> **The task**
Answer with a single number stating how many lines of the entries below include the string "root".

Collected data
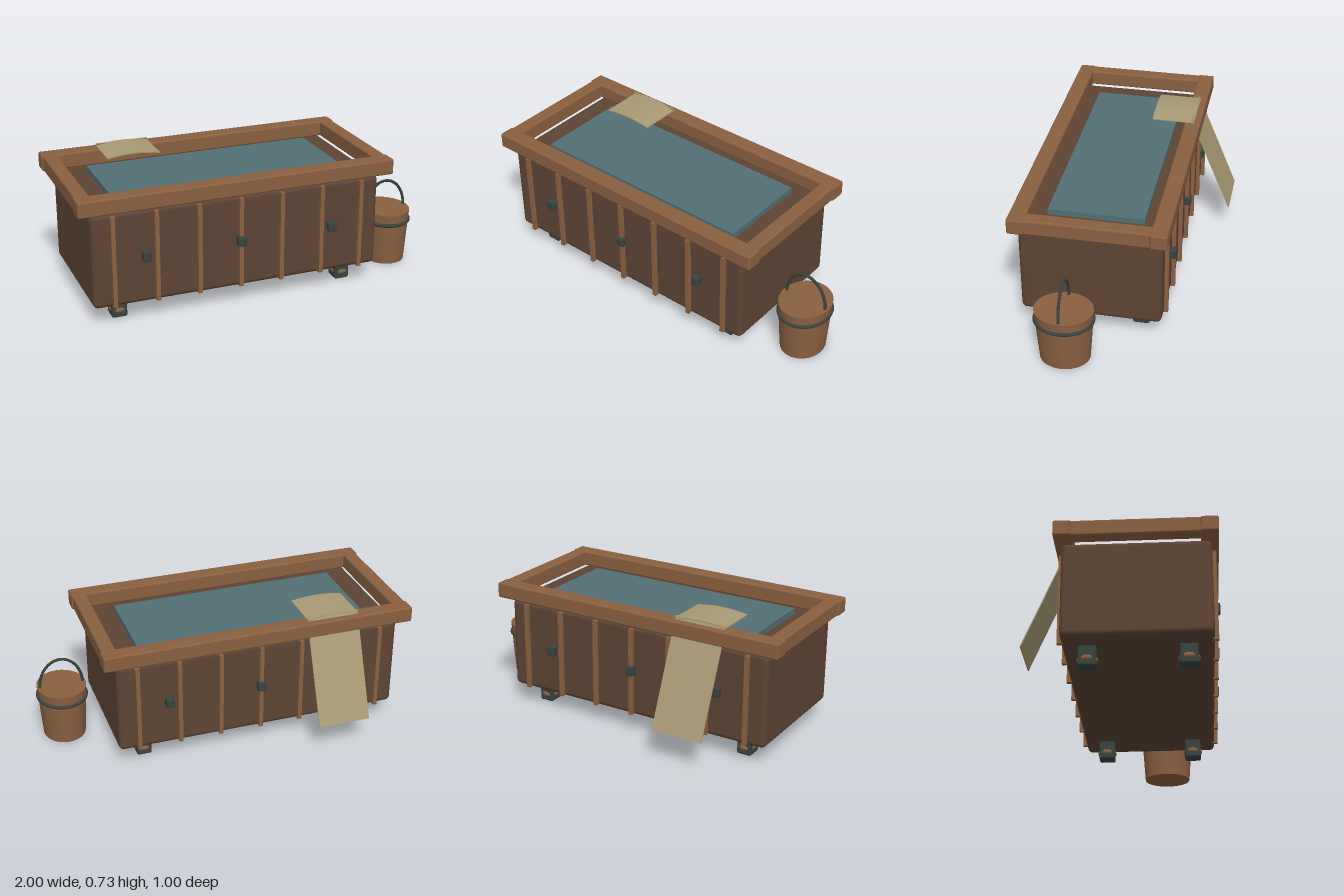
import * as THREE from 'three';
import { RoundedBoxGeometry } from 'three/addons/geometries/RoundedBoxGeometry.js';

const mat = (name, color, side = THREE.FrontSide) => {
  const m = new THREE.MeshStandardMaterial({ color, side });
  m.name = name;
  return m;
};

export function createModel() {
  const root = new THREE.Group();
  root.name = 'bathTub';
  const wood = mat('wood', 0x8a6040);
  const darkWood = mat('darkWood', 0x5e4434);
  const iron = mat('iron', 0x38433f);
  const water = mat('water', 0x527074);
  const cloth = mat('cloth', 0xa99a74, THREE.DoubleSide);

  const add = (name, geometry, material, x = 0, y = 0, z = 0, parent = root) => {
    const mesh = new THREE.Mesh(geometry, material);
    mesh.name = name;
    mesh.position.set(x, y, z);
    parent.add(mesh);
    return mesh;
  };
  // rounded box given by its limits on each axis
  const block = (name, material, [x0, x1], [y0, y1], [z0, z1], r) =>
    add(name, new RoundedBoxGeometry(x1 - x0, y1 - y0, z1 - z0, 3, r), material,
      (x0 + x1) / 2, (y0 + y1) / 2, (z0 + z1) / 2);

  const CX = -0.14, CZ = 0.0925; // middle of the tub

  // tub body and water
  block('tubBody', darkWood, [-0.93, 0.65], [0.103, 0.613], [-0.28, 0.465], 0.028);
  add('water', new THREE.BoxGeometry(1.275, 0.04, 0.505), water, CX + 0.002, 0.625, 0.0875);

  // rim rails
  const rimY = [0.62, 0.705];
  block('frontRail', wood, [-1, 0.72], rimY, [0.411, 0.5], 0.01);
  block('backRail', wood, [-1, 0.72], rimY, [-0.316, -0.227], 0.01);
  block('leftEndRail', wood, [0.635, 0.712], rimY, [-0.235, 0.419], 0.01);
  block('rightEndRail', wood, [-0.992, -0.915], rimY, [-0.235, 0.419], 0.01);

  // slats, iron studs and feet, mirrored front to back
  for (const side of [1, -1]) {
    for (let i = -3; i <= 3; i++) {
      add('slat', new THREE.BoxGeometry(0.022, 0.49, 0.03), wood,
        CX + i * 0.2275, 0.355, CZ + side * 0.378);
    }
    for (let i = -1; i <= 1; i++) {
      add('stud', new RoundedBoxGeometry(0.046, 0.054, 0.04, 2, 0.008), iron,
        CX + i * 0.513, 0.367, CZ + side * 0.387);
    }
    for (const end of [1, -1]) {
      const x = CX + end * 0.635, z = CZ + side * 0.2475;
      add('foot', new RoundedBoxGeometry(0.082, 0.12, 0.09, 2, 0.01), iron, x, 0.06, z);
      const ball = add('footBall', new THREE.SphereGeometry(1, 20, 14), wood, x, 0.041, z);
      ball.scale.set(0.048, 0.028, 0.054);
    }
  }

  // towel: arched sheet over the rail and a straight hanging end
  const sheet = new THREE.BoxGeometry(0.29, 0.006, 0.235, 16, 1, 1);
  const p = sheet.attributes.position;
  for (let i = 0; i < p.count; i++) {
    p.setY(i, p.getY(i) + 0.013 * Math.cos((p.getX(i) / 0.145) * Math.PI / 2));
  }
  sheet.computeVertexNormals();
  add('towelTop', sheet, cloth, -0.545, 0.711, -0.163);
  const dz = 0.23, dy = 0.555;
  const hanging = add('towelEnd', new THREE.BoxGeometry(0.29, Math.hypot(dz, dy), 0.006),
    cloth, -0.545, 0.725 - dy / 2, -0.27 - dz / 2);
  hanging.rotation.x = Math.atan2(dz, dy);

  // oval bucket with hoop and handle
  const bucket = new THREE.Group();
  bucket.name = 'bucket';
  bucket.position.set(0.854, 0, 0.182);
  root.add(bucket);
  const pail = add('bucketBody', new THREE.CylinderGeometry(0.154, 0.132, 0.298, 28), wood, 0, 0.149, 0, bucket);
  pail.scale.x = 0.88;
  const hoop = add('bucketHoop', new THREE.TorusGeometry(0.149, 0.011, 10, 36), iron, 0, 0.239, 0, bucket);
  hoop.rotation.x = Math.PI / 2;
  hoop.scale.x = 0.89;
  const arc = [];
  for (let i = 0; i <= 12; i++) {
    const a = (i / 12) * Math.PI;
    arc.push(new THREE.Vector3(0.12 * Math.cos(a), 0.29 + 0.164 * Math.sin(a), 0));
  }
  add('bucketHandle', new THREE.TubeGeometry(new THREE.CatmullRomCurve3(arc), 36, 0.008, 8), iron, 0, 0, 0, bucket);

  return root;
}
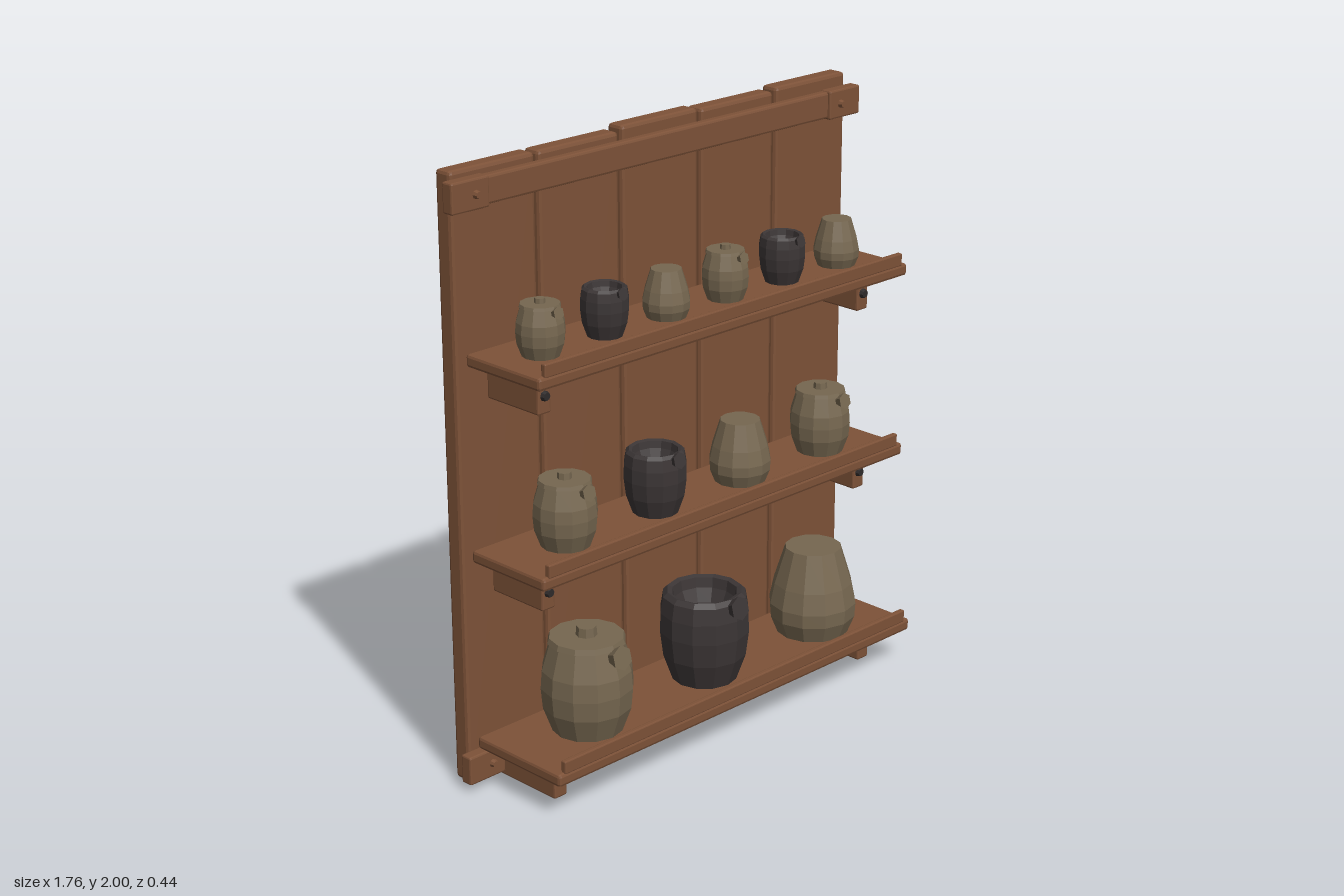
import * as THREE from 'three';
import { RoundedBoxGeometry } from 'three/addons/geometries/RoundedBoxGeometry.js';

const mat = (name, color) => new THREE.MeshStandardMaterial({ name, color, flatShading: true });

export function createModel() {
  const wood = mat('wood', 0x7d5238);
  const clay = mat('clay', 0x766750);
  const darkClay = mat('darkClay', 0x3b3535);
  const iron = mat('iron', 0x2e2a2a);
  const root = new THREE.Group();
  root.name = 'potShelf';

  const add = (parent, name, geometry, material, x = 0, y = 0, z = 0) => {
    const mesh = new THREE.Mesh(geometry, material);
    mesh.name = name;
    mesh.position.set(x, y, z);
    parent.add(mesh);
    return mesh;
  };

  // Chamfered board given by its extents
  const board = (name, x0, x1, y0, y1, z0, z1, bevel = 0.008) =>
    add(root, name, new RoundedBoxGeometry(x1 - x0, y1 - y0, z1 - z0, 1, bevel), wood,
      (x0 + x1) / 2, (y0 + y1) / 2, (z0 + z1) / 2);

  // Round fastener head facing forward
  const stud = (name, r, depth, material, x, y, z) => {
    const m = add(root, name, new THREE.CylinderGeometry(r * 0.75, r, depth, 8), material, x, y, z + depth / 2);
    m.rotation.x = Math.PI / 2;
  };

  // Back planks of uneven length: [bottom, top]
  [[0.01, 1.98], [0.015, 1.98], [0, 1.995], [0.005, 1.99], [0, 2]].forEach(([y0, y1], i) => {
    const x = (i - 2) * 0.343;
    board('backPlank', x - 0.165, x + 0.165, y0, y1, -0.222, -0.157, 0.012);
  });

  // Cross rails with end plates and pegs
  for (const y of [0.073, 1.91]) {
    board('crossRail', -0.875, 0.875, y - 0.044, y + 0.044, -0.16, -0.125);
    for (const s of [-1, 1]) {
      const a = s * 0.735, b = s * 0.88;
      board('railEndPlate', Math.min(a, b), Math.max(a, b), y - 0.048, y + 0.048, -0.158, -0.115, 0.006);
      stud('railPeg', 0.014, 0.014, wood, s * 0.787, y, -0.115);
    }
  }

  // Shelves: y of the upper face, front edge, bracket foot and bracket front
  const shelves = [
    { y: 1.42, front: 0.168, foot: 1.26, reach: 0.07 },
    { y: 0.79, front: 0.168, foot: 0.63, reach: 0.07 },
    { y: 0.16, front: 0.222, foot: 0.006, reach: 0.108 },
  ];
  for (const { y, front, foot, reach } of shelves) {
    board('shelf', -0.812, 0.812, y - 0.042, y, -0.157, front, 0.01);
    board('shelfLip', -0.787, 0.787, y - 0.005, y + 0.038, front - 0.02, front - 0.001, 0.004);
    for (const s of [-1, 1]) {
      const x = s * 0.705;
      board('shelfBracket', x - 0.026, x + 0.026, foot, y - 0.036, -0.157, reach, 0.006);
      stud('bracketBolt', 0.017, 0.012, iron, x, foot + 0.058, reach);
    }
  }

  // Pot profiles as [radius, height], for a widest radius of 1
  const profiles = {
    lidded: [[0, 0], [0.76, 0], [0.96, 0.55], [1, 1.0], [0.97, 1.4], [0.78, 2.04], [0, 2.04]],
    open: [[0, 0], [0.72, 0], [0.93, 0.6], [1, 1.15], [0.99, 1.6], [0.93, 1.97], [0.83, 2.07],
      [0.72, 2.03], [0.68, 1.8], [0.55, 1.5], [0, 1.5]],
    plain: [[0, 0], [0.82, 0], [0.98, 0.4], [1, 0.72], [0.9, 1.2], [0.64, 2.04], [0, 2.04]],
  };

  const pot = (kind, x, y, z, size) => {
    const g = new THREE.Group();
    g.name = kind + 'Pot';
    const m = kind === 'open' ? darkClay : clay;
    add(g, 'potBody', new THREE.LatheGeometry(profiles[kind].map(([r, h]) => new THREE.Vector2(r, h)), 12), m);
    if (kind === 'lidded') {
      add(g, 'lid', new THREE.CylinderGeometry(0.8, 0.84, 0.12, 12), m, 0, 2.07, 0);
      add(g, 'lidKnob', new THREE.CylinderGeometry(0.21, 0.23, 0.22, 8), m, 0, 2.22, 0);
    }
    if (kind !== 'plain') {
      // Six-sided spout flaring forward
      const spout = add(g, 'spout', new THREE.CylinderGeometry(0.27, 0.13, 0.34, 6), m, 0, 1.9, 0.92);
      spout.rotation.x = Math.PI / 2 - 0.25;
    }
    g.position.set(x, y, z);
    g.scale.setScalar(size);
    root.add(g);
  };

  // Rows of pots, repeating the three kinds
  const kinds = ['lidded', 'open', 'plain'];
  const rows = [
    { n: 6, x: -0.66, step: 0.26, y: 1.42, z: 0.008, size: 0.076 },
    { n: 4, x: -0.577, step: 0.383, y: 0.79, z: 0.01, size: 0.102 },
    { n: 3, x: -0.522, step: 0.521, y: 0.16, z: 0.037, size: 0.149 },
  ];
  for (const { n, x, step, y, z, size } of rows)
    for (let i = 0; i < n; i++) pot(kinds[i % 3], x + i * step, y, z, size);

  return root;
}
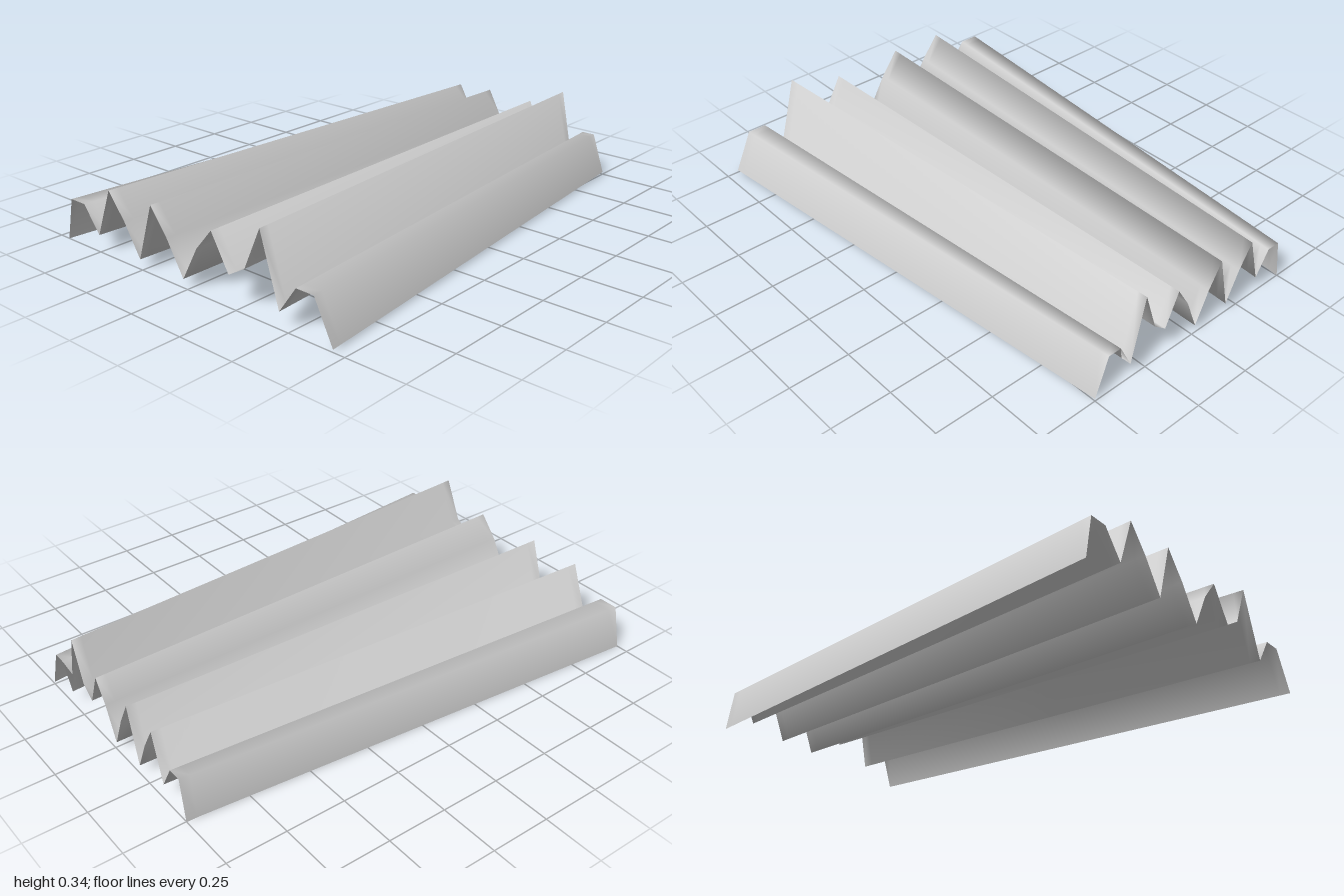
import * as THREE from 'three';

// Fold heights from the left-hand border to the right-hand one
const heights = [
  0, 0.175, 0.175, 0.07, 0.27, 0.17, 0.04, 0.275, 0.17, 0.035,
  0.175, 0.265, 0.125, 0.17, 0.34, 0.065, 0.175, 0.175, 0.01,
];
const HALF_FRONT = 0.7, HALF_BACK = 0.5, STEP = 0.08;

export function createModel() {
  const group = new THREE.Group();
  group.name = 'pleatedSheet';

  // Flat grid, laid down, then folded and tapered towards the back
  const cols = heights.length;
  const geometry = new THREE.PlaneGeometry(2, 2, cols - 1, 48).rotateX(-Math.PI / 2);
  const pos = geometry.attributes.position;
  for (let i = 0; i < pos.count; i++) {
    const col = i % cols;
    const z = pos.getZ(i);
    // Folds are evenly spaced from the right border; the first strip is the remainder
    const x = Math.max(-HALF_FRONT, HALF_FRONT - STEP * (cols - 1 - col));
    const half = THREE.MathUtils.lerp(HALF_BACK, HALF_FRONT, (z + 1) / 2);
    pos.setXYZ(i, (x * half) / HALF_FRONT, heights[col], z);
  }
  geometry.computeVertexNormals();

  const material = new THREE.MeshStandardMaterial({ color: 0xcccccc, side: THREE.DoubleSide });
  const sheet = new THREE.Mesh(geometry, material);
  sheet.name = 'foldedSheet';
  group.add(sheet);
  return group;
}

> **Written response**
11